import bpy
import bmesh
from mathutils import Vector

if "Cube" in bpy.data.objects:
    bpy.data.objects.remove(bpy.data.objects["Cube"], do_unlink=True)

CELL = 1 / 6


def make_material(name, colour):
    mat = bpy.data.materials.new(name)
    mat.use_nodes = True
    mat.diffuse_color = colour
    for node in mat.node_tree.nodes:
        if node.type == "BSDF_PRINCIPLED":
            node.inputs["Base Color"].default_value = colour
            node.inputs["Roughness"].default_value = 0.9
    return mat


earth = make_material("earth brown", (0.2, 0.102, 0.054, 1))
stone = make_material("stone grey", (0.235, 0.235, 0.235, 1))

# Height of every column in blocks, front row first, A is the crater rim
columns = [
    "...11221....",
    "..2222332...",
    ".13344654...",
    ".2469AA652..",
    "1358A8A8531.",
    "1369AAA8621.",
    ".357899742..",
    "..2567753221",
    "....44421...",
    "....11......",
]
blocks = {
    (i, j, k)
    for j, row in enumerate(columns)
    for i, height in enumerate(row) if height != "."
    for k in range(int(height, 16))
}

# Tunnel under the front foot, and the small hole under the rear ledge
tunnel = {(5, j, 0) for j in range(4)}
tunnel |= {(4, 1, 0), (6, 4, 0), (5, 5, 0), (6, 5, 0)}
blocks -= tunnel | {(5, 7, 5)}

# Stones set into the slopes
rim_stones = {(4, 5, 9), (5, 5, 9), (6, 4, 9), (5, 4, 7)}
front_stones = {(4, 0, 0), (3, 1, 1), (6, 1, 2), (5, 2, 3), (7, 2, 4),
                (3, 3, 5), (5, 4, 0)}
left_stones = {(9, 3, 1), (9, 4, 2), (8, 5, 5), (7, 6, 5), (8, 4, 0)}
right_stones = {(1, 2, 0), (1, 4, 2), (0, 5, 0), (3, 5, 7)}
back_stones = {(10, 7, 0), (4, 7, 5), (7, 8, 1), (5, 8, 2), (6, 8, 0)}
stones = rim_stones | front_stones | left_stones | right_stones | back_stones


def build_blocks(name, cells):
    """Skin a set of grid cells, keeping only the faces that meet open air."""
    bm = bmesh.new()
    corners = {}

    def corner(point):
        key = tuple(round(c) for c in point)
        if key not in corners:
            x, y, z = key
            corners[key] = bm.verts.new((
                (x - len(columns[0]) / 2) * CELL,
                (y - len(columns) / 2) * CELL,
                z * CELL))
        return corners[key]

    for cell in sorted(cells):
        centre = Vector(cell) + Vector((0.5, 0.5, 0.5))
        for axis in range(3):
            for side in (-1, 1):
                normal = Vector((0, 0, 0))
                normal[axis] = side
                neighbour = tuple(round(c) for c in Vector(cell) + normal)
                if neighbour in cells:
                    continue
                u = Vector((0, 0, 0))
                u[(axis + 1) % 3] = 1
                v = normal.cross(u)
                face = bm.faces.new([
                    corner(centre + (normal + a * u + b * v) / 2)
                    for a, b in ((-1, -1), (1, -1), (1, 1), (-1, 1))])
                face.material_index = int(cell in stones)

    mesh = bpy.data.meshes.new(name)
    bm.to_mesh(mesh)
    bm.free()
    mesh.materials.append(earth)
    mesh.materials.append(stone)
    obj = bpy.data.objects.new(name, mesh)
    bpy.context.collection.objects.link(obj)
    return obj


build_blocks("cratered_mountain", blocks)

:::::

Take the lines above from the one holding "bm.to_mesh(mesh)" to the last and output them exactly.

    bm.to_mesh(mesh)
    bm.free()
    mesh.materials.append(earth)
    mesh.materials.append(stone)
    obj = bpy.data.objects.new(name, mesh)
    bpy.context.collection.objects.link(obj)
    return obj


build_blocks("cratered_mountain", blocks)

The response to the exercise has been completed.